_Task to complete_.
Find the line containing "(0.06, 0.168, 0.245, 0.0, 0.12)], 'z', 10, s)" in the entries below. Restate it and each line after it, word for word, up to and including the line containing "bpy.ops.object.shade_smooth_by_angle(angle=math.radians(60))".
*** Opening of Data supplied ***
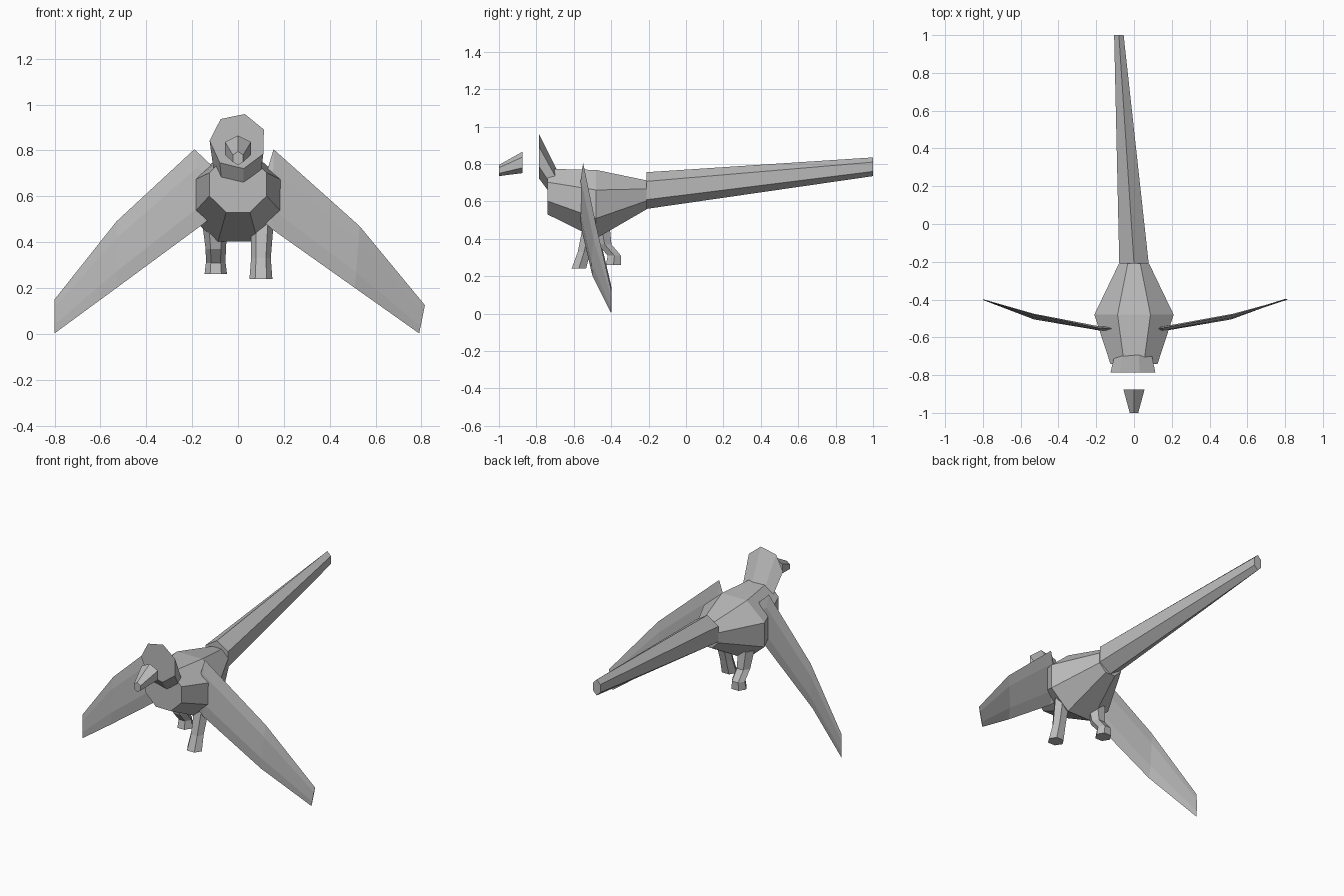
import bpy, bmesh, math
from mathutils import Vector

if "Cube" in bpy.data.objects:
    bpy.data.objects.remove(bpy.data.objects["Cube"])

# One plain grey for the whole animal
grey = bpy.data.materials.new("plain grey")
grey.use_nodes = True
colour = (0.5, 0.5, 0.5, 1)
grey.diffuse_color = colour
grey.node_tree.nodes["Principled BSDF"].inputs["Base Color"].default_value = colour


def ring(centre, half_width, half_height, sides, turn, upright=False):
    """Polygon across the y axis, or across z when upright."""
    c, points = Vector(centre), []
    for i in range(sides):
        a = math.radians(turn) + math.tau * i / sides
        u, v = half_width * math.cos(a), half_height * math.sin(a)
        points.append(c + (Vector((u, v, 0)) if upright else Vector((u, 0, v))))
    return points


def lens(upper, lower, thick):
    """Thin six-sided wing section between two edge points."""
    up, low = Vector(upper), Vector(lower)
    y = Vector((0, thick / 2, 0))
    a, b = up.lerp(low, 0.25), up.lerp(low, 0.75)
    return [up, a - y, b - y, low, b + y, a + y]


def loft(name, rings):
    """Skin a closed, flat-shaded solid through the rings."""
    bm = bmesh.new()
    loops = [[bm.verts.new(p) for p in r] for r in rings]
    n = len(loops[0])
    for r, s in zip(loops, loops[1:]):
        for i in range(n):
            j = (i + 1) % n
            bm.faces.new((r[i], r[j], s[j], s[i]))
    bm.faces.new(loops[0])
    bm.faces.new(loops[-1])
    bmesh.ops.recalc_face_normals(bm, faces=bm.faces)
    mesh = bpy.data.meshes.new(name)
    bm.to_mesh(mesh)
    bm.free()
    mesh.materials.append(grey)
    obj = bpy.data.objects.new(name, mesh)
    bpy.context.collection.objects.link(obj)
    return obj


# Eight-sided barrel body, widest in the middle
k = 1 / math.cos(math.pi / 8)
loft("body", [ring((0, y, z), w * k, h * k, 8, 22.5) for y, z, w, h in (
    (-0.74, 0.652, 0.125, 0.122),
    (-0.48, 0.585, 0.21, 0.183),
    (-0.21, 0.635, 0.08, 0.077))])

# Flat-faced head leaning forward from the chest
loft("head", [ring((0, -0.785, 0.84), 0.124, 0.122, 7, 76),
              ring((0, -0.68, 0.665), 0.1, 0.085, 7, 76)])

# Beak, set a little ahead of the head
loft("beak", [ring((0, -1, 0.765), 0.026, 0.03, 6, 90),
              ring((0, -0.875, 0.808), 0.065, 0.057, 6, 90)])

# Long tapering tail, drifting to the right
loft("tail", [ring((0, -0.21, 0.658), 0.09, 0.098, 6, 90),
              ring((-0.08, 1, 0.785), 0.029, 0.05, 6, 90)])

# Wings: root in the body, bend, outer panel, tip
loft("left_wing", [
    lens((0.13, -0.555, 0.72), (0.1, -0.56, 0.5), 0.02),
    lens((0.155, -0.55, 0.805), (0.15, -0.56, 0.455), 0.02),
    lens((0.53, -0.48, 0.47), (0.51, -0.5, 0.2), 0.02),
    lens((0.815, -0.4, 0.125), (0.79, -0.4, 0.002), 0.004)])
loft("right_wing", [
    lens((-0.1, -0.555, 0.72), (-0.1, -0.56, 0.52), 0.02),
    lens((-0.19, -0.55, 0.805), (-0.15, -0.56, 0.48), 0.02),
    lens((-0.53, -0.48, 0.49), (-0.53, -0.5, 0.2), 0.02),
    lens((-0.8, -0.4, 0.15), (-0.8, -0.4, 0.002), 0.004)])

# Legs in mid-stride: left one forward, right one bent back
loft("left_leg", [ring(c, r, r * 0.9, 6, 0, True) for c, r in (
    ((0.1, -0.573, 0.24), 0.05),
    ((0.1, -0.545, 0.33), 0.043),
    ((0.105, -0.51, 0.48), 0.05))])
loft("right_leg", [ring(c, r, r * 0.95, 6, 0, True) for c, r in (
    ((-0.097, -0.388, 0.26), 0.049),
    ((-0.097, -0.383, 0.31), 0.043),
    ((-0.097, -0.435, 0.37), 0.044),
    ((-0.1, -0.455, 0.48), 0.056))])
*** Close of Data supplied ***
*** Opening of Data supplied ***
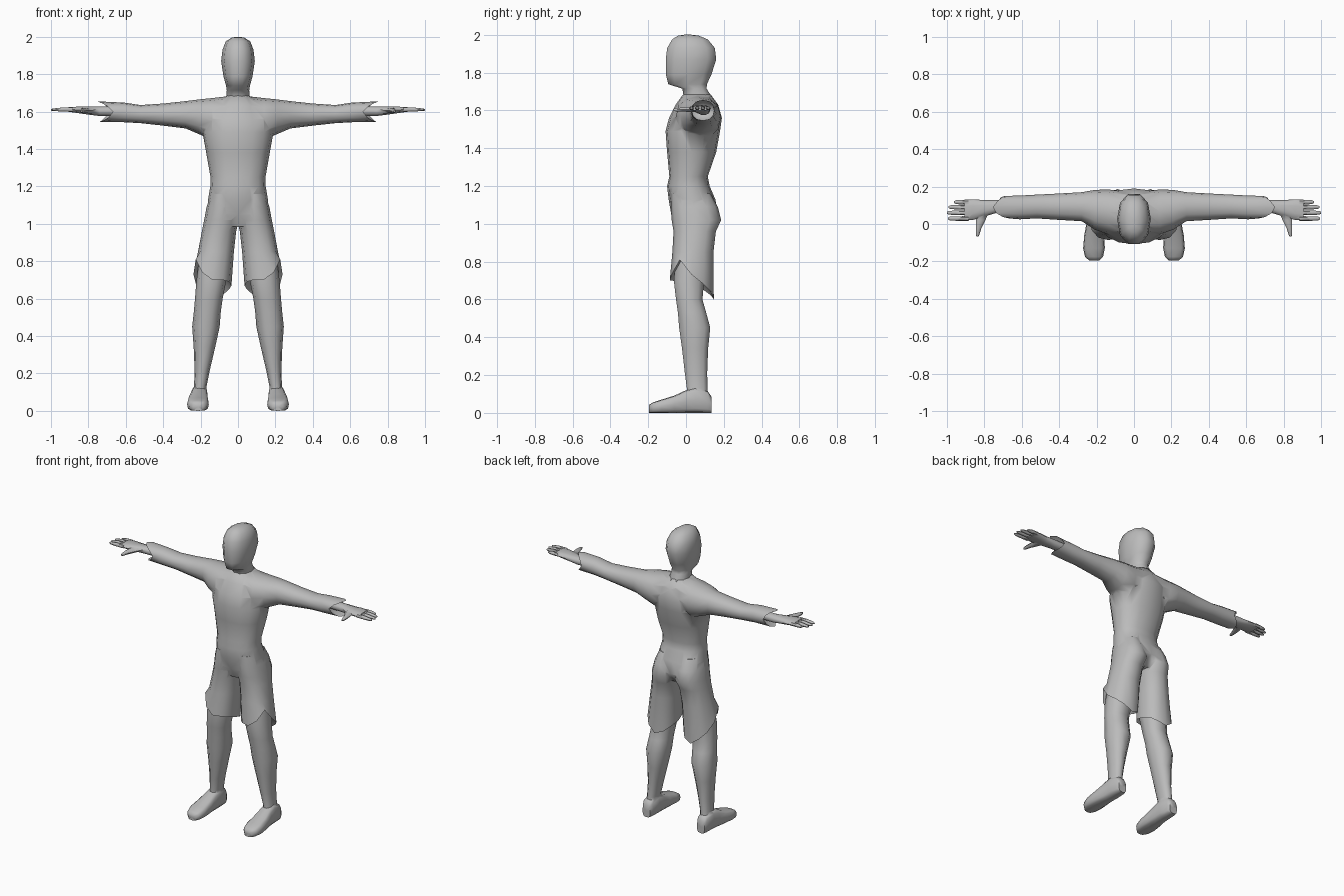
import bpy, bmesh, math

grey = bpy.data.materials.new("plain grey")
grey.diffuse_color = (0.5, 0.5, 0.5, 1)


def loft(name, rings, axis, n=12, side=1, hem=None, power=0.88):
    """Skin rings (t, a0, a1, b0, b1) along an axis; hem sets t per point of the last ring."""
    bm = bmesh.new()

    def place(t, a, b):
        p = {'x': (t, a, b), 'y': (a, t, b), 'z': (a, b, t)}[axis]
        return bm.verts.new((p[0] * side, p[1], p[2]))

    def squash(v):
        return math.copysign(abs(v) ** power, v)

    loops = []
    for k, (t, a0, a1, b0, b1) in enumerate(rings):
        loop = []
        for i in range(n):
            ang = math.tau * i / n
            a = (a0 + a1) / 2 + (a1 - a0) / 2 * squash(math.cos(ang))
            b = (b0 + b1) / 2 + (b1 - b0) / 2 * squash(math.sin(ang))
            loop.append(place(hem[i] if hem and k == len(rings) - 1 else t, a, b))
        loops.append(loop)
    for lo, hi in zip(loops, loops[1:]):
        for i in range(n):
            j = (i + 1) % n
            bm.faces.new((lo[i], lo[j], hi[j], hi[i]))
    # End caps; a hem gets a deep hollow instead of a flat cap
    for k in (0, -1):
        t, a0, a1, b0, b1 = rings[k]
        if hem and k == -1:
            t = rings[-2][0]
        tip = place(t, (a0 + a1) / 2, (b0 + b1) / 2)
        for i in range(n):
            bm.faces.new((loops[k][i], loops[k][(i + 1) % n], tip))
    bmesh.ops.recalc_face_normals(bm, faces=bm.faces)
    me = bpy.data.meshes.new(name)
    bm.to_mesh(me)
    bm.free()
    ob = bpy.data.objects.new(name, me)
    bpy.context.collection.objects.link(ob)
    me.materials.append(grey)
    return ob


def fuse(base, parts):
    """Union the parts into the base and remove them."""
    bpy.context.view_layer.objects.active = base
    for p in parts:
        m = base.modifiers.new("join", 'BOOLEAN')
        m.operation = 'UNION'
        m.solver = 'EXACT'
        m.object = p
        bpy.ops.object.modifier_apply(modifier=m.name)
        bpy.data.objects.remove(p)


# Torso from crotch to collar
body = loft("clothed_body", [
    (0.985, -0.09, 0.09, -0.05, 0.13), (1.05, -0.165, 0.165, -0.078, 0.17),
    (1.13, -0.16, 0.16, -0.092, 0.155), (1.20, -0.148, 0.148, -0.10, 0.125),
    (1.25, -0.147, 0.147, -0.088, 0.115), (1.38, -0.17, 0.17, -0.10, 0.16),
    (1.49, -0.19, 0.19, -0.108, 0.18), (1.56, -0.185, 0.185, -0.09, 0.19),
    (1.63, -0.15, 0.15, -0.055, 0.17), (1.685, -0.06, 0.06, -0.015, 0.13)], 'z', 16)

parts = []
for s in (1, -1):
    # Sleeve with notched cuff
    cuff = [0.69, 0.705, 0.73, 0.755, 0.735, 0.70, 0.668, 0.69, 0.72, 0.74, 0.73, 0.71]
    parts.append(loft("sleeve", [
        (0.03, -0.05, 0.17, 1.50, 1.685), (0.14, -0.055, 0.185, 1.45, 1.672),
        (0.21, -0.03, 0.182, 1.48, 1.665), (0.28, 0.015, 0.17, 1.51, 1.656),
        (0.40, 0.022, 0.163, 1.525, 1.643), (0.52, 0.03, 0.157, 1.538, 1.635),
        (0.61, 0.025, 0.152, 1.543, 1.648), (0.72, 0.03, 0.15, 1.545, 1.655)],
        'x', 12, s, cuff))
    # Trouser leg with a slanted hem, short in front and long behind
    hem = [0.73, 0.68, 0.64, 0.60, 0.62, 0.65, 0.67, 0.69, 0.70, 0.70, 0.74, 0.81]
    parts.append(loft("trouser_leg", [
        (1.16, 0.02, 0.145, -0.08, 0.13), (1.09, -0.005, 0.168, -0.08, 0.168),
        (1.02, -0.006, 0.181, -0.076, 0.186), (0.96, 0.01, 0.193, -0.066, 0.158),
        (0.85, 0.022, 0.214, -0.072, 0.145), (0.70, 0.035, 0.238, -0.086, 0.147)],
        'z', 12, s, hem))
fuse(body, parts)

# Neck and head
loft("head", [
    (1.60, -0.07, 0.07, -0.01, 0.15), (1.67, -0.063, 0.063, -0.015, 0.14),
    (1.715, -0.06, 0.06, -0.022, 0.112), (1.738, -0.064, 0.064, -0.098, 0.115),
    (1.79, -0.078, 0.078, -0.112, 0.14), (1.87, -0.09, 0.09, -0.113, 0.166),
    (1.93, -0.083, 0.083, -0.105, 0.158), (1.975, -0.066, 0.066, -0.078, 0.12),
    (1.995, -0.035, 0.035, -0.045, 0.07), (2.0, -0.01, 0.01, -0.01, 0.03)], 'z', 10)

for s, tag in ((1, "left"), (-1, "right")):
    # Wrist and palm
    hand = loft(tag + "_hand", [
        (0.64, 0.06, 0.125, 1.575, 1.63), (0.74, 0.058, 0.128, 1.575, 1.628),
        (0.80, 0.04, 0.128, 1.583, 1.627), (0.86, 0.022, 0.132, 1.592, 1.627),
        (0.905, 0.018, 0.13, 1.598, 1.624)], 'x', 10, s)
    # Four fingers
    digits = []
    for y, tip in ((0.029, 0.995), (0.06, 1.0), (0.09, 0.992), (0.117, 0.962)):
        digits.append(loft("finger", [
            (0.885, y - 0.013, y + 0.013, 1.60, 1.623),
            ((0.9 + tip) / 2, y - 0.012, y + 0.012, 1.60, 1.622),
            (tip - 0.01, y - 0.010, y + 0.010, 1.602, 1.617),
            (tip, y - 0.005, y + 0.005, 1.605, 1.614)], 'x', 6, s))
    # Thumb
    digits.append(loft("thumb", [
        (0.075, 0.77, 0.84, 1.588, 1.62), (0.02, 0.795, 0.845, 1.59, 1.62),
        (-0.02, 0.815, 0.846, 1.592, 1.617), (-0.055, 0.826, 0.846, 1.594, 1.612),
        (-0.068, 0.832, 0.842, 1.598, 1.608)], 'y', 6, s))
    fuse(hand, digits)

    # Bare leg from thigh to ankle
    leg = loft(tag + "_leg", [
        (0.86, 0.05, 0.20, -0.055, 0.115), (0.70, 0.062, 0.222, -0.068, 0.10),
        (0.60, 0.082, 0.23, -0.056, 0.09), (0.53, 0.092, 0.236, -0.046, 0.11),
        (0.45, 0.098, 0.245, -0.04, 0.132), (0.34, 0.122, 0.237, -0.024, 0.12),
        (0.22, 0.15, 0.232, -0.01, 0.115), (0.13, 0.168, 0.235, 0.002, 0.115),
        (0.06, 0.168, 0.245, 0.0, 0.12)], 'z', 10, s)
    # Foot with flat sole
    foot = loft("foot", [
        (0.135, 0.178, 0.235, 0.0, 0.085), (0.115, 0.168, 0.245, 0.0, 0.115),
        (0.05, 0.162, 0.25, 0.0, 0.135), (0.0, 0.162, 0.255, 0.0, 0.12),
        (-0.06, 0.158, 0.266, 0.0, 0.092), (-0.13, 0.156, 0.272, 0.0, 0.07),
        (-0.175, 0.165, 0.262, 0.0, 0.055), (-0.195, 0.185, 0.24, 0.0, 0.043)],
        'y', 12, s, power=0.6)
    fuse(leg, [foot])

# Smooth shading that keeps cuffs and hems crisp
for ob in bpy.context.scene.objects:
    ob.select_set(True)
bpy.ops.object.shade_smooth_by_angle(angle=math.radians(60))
*** Close of Data supplied ***
*** Opening of Data supplied ***
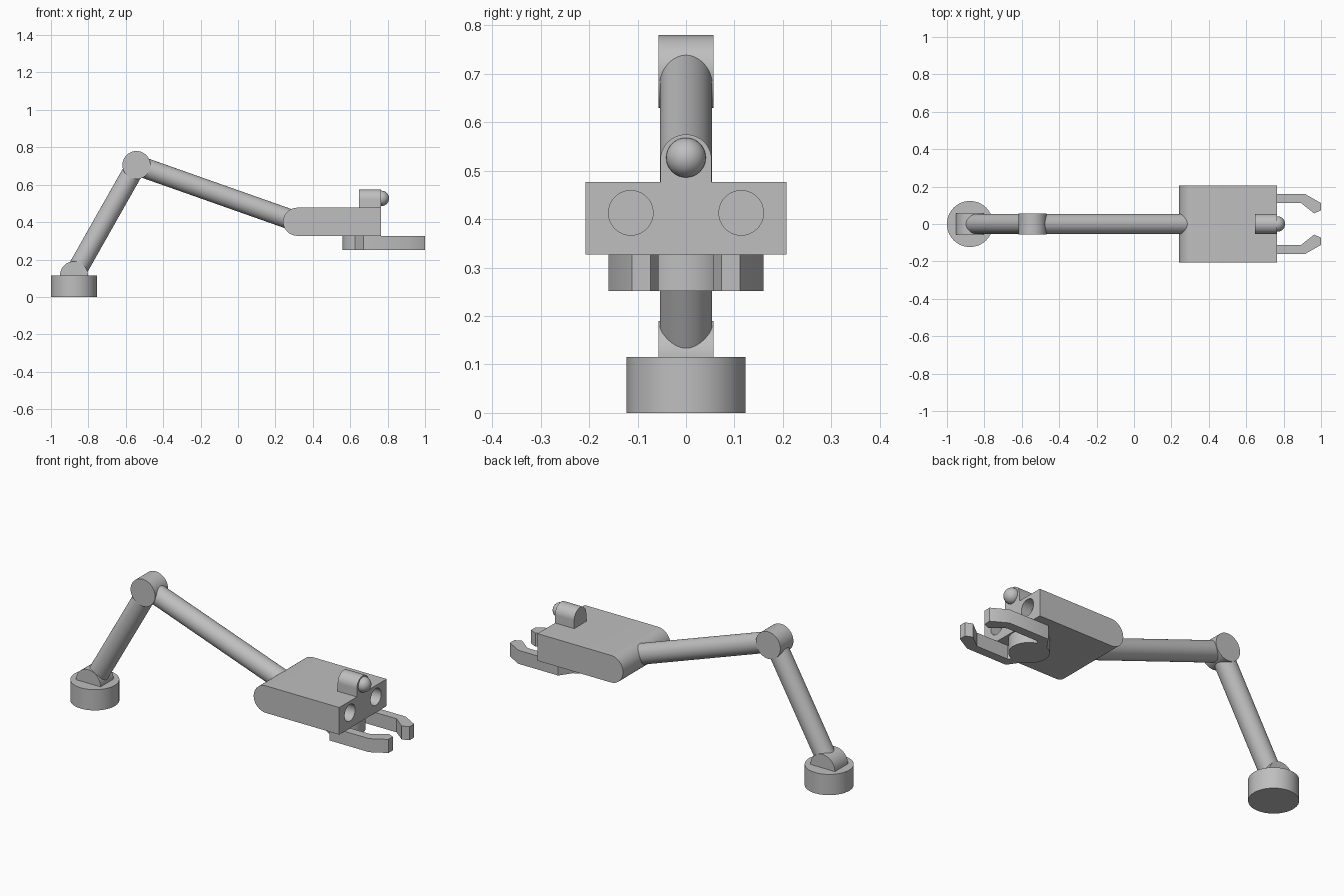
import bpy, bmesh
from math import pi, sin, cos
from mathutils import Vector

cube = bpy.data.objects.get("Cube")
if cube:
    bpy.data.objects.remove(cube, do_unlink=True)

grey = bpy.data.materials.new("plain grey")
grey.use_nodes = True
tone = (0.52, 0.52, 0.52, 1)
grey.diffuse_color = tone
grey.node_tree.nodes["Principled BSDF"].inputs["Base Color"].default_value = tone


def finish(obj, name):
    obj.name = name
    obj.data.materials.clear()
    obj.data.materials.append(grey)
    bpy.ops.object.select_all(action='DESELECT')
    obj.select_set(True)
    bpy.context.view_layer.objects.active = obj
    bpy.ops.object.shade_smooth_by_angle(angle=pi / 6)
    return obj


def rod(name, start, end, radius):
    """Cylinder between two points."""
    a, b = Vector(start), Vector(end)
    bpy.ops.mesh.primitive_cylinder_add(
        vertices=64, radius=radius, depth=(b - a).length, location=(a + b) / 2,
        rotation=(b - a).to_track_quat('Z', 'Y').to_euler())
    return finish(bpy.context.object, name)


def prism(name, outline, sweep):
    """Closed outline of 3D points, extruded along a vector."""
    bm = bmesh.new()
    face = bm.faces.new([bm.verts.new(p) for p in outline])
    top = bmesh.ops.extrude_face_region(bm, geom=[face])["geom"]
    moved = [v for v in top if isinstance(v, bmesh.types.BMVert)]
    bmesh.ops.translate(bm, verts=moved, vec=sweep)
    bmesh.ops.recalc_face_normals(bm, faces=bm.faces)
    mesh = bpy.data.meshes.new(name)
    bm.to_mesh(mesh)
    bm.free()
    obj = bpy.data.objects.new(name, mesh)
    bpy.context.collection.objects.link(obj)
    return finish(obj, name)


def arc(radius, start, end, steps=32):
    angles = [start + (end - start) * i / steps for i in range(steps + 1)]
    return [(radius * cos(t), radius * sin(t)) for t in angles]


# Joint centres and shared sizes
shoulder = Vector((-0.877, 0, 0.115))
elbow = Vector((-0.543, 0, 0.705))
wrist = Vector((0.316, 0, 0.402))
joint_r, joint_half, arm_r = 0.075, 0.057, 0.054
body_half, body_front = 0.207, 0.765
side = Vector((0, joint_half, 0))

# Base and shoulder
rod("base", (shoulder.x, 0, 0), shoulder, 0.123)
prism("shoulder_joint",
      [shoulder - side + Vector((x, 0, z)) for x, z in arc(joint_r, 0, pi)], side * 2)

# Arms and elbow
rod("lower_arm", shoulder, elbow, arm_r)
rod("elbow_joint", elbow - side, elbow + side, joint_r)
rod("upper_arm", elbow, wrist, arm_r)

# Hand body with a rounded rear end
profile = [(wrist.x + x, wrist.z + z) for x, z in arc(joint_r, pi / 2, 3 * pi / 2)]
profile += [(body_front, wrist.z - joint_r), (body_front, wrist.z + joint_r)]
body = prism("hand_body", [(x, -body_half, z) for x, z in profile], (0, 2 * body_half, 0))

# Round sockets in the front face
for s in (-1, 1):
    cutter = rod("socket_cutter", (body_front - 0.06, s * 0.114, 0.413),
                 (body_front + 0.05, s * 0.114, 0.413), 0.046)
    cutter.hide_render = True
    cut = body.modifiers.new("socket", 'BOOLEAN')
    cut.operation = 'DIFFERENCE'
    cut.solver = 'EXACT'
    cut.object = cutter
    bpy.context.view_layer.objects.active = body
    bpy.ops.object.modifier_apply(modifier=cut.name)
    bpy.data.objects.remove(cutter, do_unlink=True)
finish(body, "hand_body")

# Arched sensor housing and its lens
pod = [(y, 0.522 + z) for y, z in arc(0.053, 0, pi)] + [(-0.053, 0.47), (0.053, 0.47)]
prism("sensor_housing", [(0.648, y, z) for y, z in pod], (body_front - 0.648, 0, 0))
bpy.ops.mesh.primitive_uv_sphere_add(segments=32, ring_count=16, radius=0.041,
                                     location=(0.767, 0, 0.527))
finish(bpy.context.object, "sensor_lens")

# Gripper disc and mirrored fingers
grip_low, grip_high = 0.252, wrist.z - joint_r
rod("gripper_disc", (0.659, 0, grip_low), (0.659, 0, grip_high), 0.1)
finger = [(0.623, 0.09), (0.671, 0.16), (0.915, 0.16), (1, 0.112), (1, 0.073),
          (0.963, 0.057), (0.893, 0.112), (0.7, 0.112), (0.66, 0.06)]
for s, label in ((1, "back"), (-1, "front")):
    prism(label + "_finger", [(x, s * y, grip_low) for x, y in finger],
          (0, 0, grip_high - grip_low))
*** Close of Data supplied ***
_Answer below_.
        (0.06, 0.168, 0.245, 0.0, 0.12)], 'z', 10, s)
    # Foot with flat sole
    foot = loft("foot", [
        (0.135, 0.178, 0.235, 0.0, 0.085), (0.115, 0.168, 0.245, 0.0, 0.115),
        (0.05, 0.162, 0.25, 0.0, 0.135), (0.0, 0.162, 0.255, 0.0, 0.12),
        (-0.06, 0.158, 0.266, 0.0, 0.092), (-0.13, 0.156, 0.272, 0.0, 0.07),
        (-0.175, 0.165, 0.262, 0.0, 0.055), (-0.195, 0.185, 0.24, 0.0, 0.043)],
        'y', 12, s, power=0.6)
    fuse(leg, [foot])

# Smooth shading that keeps cuffs and hems crisp
for ob in bpy.context.scene.objects:
    ob.select_set(True)
bpy.ops.object.shade_smooth_by_angle(angle=math.radians(60))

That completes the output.